International China's economic performance will fuel hopes that the country might lead the world out of recession.
China offers hopes for recovery
BEIJING // China's economy continues to power ahead on the back of the government stimulus plan, but the country warns it may not be able to lead the world economic recovery. Defying the global slowdown, China yesterday posted a rise of 7.9 per cent, which was better than expected, in second-quarter GDP. Big increases in state spending and bank lending underpinned the increased growth in the world's third-largest economy and other data, including positive retail sales and factory output figures, added to the picture of strength in the Chinese economy. Strong domestic demand will also support the country's need for commodities, which is good news for commodity-exporting countries. China's economic performance fuels hopes that the country might lead the world out of recession, although the government is not entirely comfortable with the role of global economic saviour. It has warned that external demand needs to improve before the economy can get back to double-digit growth rates. Li Xiaochao, of the state statistics bureau, said China still faced a difficult task to make sure the rebound had a solid basis and was balanced throughout the economy. "There are many difficulties and challenges existing in the current national economic performance," he said. "The base for recovery is still weak. The momentum for picking up is unstable. The recovery pattern is unbalanced and there are still uncertain volatile factors." Wang Tao, the head of China economic research at UBS in Beijing, said: "China has the ability and the resources to stimulate domestic demand, but without external demand picking up it will be hard to get back to the 10 or 11 per cent rates of growth." The strong growth rate compares with a 6.1 per cent rise in the first quarter and makes a government forecast of 8 per cent growth in GDP this year look more likely.
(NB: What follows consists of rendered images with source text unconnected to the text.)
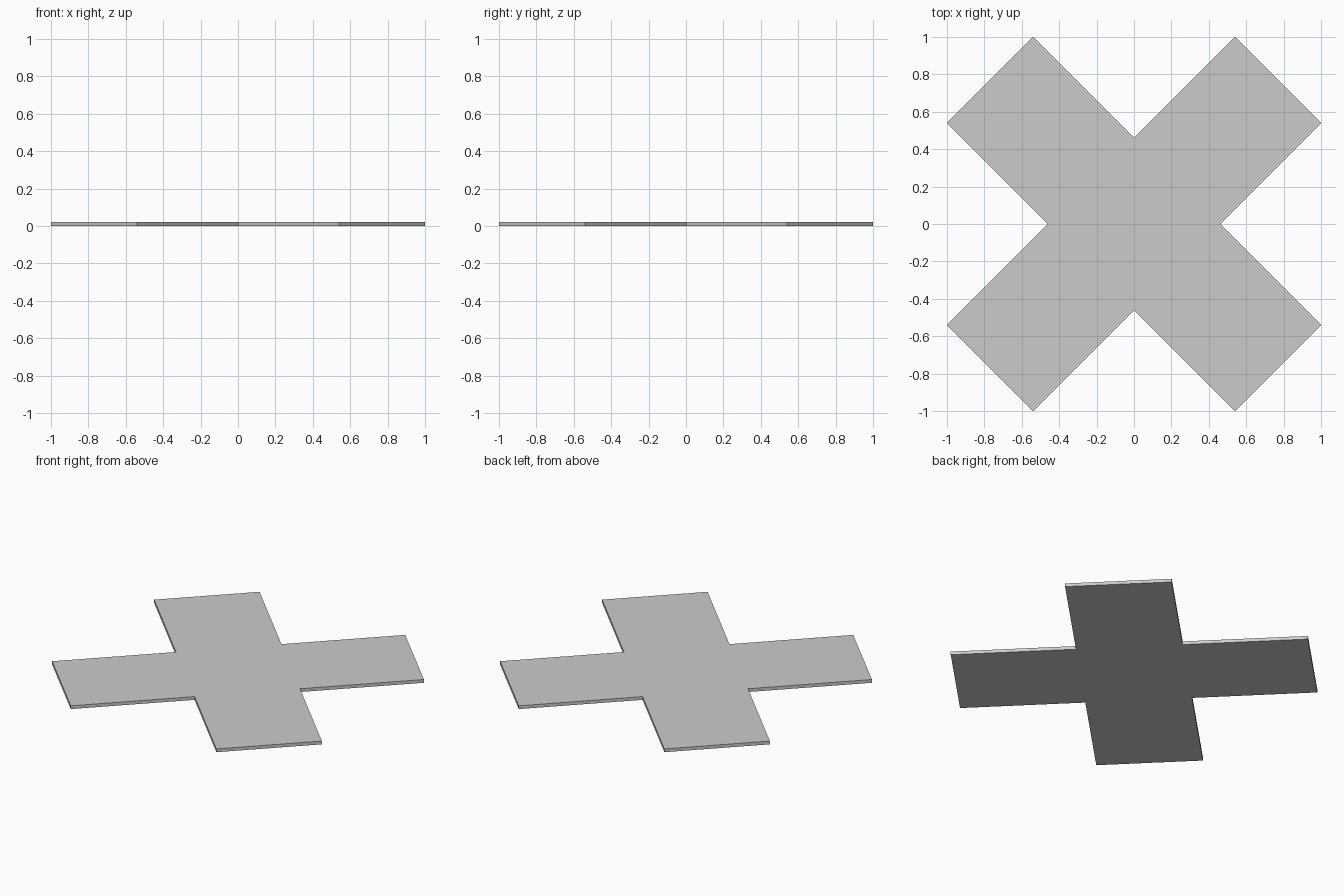
import bpy, bmesh
from mathutils import Matrix
from math import radians

if "Cube" in bpy.data.objects:
    bpy.data.objects.remove(bpy.data.objects["Cube"])

TIP = 0.54       # near coordinate of each arm's end corner
THICK = 0.022    # plate thickness

# Outline: one arm (inner notch and two end corners) repeated every quarter turn
arm = [(1 - TIP, 0), (1, TIP), (TIP, 1)]
outline = []
for k in range(4):
    for x, y in arm:
        for _ in range(k):
            x, y = -y, x
        outline.append((x, y))

# Flat cross plate, extruded upward from the ground
bm = bmesh.new()
base = bm.faces.new([bm.verts.new((x, y, 0)) for x, y in outline])
ext = bmesh.ops.extrude_face_region(bm, geom=[base], use_keep_orig=True)
top = [g for g in ext["geom"] if isinstance(g, bmesh.types.BMVert)]
bmesh.ops.translate(bm, verts=top, vec=(0, 0, THICK))
bmesh.ops.recalc_face_normals(bm, faces=bm.faces)

mesh = bpy.data.meshes.new("cross_plate")
bm.to_mesh(mesh)
bm.free()
plate = bpy.data.objects.new("cross_plate", mesh)
bpy.context.collection.objects.link(plate)
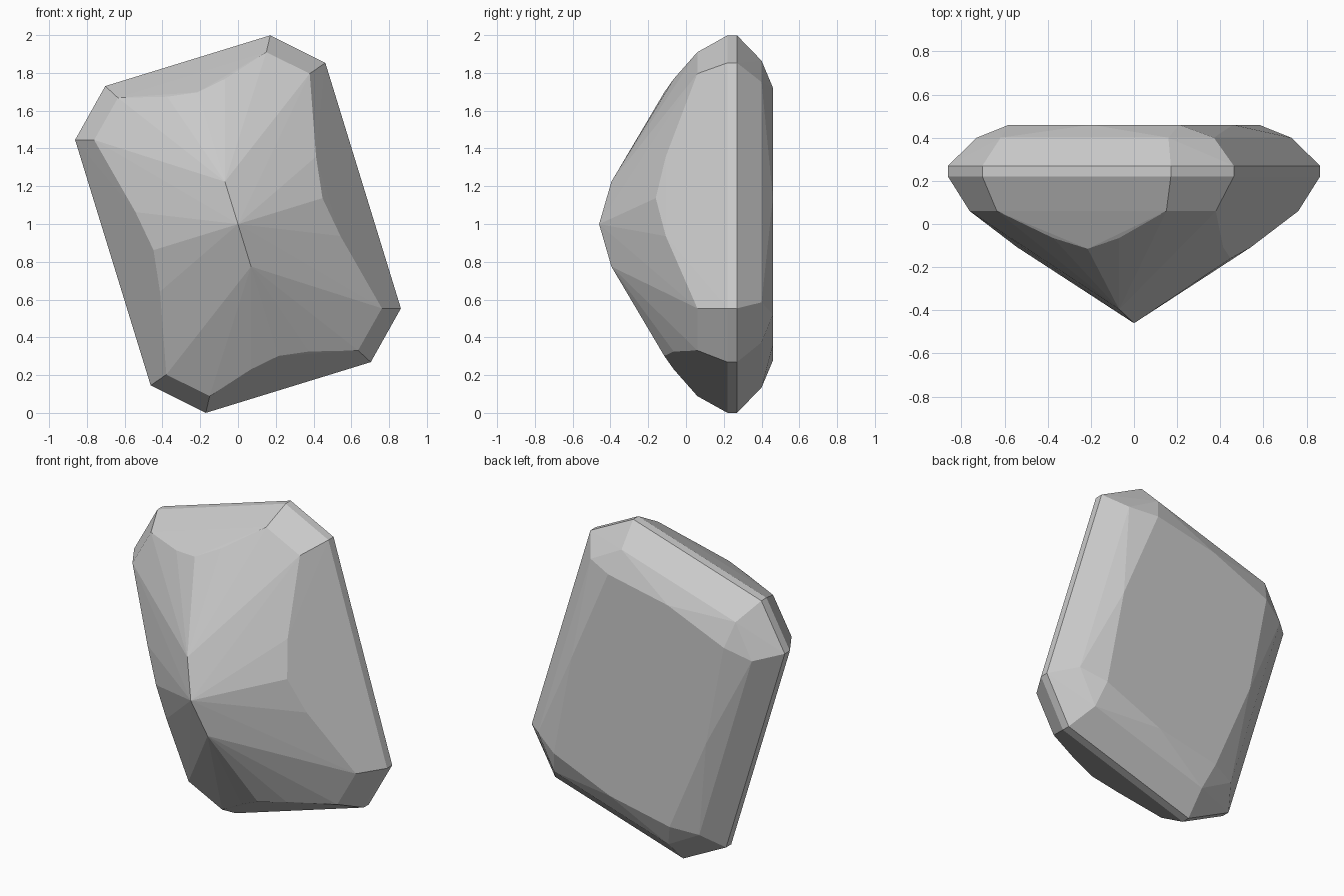
import bpy, bmesh, math
from mathutils import Matrix

if "Cube" in bpy.data.objects:
    bpy.data.objects.remove(bpy.data.objects["Cube"])

# One quarter of the cut stone: (half width, half length, depth along y)
QUARTER = [
    # girdle band
    (0.457, 0.905, 0.22), (0.693, 0.680, 0.22),
    (0.457, 0.905, 0.27), (0.693, 0.680, 0.27),
    # crown ring and flat table at the back
    (0.407, 0.780, 0.40), (0.575, 0.610, 0.40),
    (0.413, 0.629, 0.46), (0.480, 0.0, 0.46), (0.0, 0.670, 0.46),
    # pavilion facets towards the front
    (0.411, 0.826, 0.06), (0.597, 0.650, 0.06),
    (0.468, 0.0, -0.16), (0.500, 0.220, -0.107),
    (0.0, 0.730, -0.115), (0.160, 0.755, -0.065),
    # keel and culet
    (0.0, 0.235, -0.395), (0.0, 0.0, -0.46),
]

# Mirror the quarter in both directions
points = {(u * su, y, v * sv)
          for u, v, y in QUARTER for su in (-1, 1) for sv in (-1, 1)}

# Wrap the points in flat facets
bm = bmesh.new()
for p in sorted(points):
    bm.verts.new(p)
hull = bmesh.ops.convex_hull(bm, input=bm.verts[:])
bmesh.ops.delete(bm, geom=[v for v in bm.verts if not v.link_faces], context='VERTS')
bmesh.ops.dissolve_limit(bm, angle_limit=math.radians(0.5),
                         verts=bm.verts[:], edges=bm.edges[:])
bmesh.ops.recalc_face_normals(bm, faces=bm.faces[:])

# Tilt the stone and stand it on the ground
bm.transform(Matrix.Rotation(math.radians(-17.1), 4, 'Y'))
low = min(v.co.z for v in bm.verts)
bm.transform(Matrix.Translation((0, 0, -low)))

mesh = bpy.data.meshes.new("gemstone")
bm.to_mesh(mesh)
bm.free()
bpy.context.collection.objects.link(bpy.data.objects.new("gemstone", mesh))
Eight per cent is seen as the level of growth necessary to keep unemployment at bay. China's remarkable growth rates of recent years were built on the strength of its export market, which has suffered dramatic declines since the global downturn began. Beijing introduced a 4 trillion yuan (Dh2.14tn) spending plan that aims to reduce reliance on exports by boosting the domestic market, using spending on infrastructure projects such as road and rail construction. The latest data shows at least some of this money is slowly trickling down from state companies to the private sector. China is generally expected to be the first major economy to emerge from recession. The IMF this month raised its forecast for Chinese GDP growth this year by 1 percentage point to 7.5 per cent, while the World Bank raised its forecast last month from 6.5 per cent to 7.2 per cent. The Chinese figures come soon after positive data from Singapore, the US and Europe, and more positive sentiment indicators from Japan. The decline in the European car market seems to be slowing, while Goldman Sachs and Intel posted earnings data that were better than expected, all adding to a picture that the global economy may be levelling out. China's retail sales in the first half of this year rose 15 per cent to 5.87tn yuan from a year earlier, the statistics office said. Industrial output rose 10.7 per cent last month from a year earlier, and first-half output rose 10.7 per cent, slowing from 16.3 per cent in the same period last year. A 1.7 per cent fall in consumer prices last month means there is no inflationary pressure on Beijing, allowing it to continue spending. China's stock market is also in bullish mode, with the benchmark Shanghai Composite Index up 75 per cent since the start of the year. firstname.lastname@example.org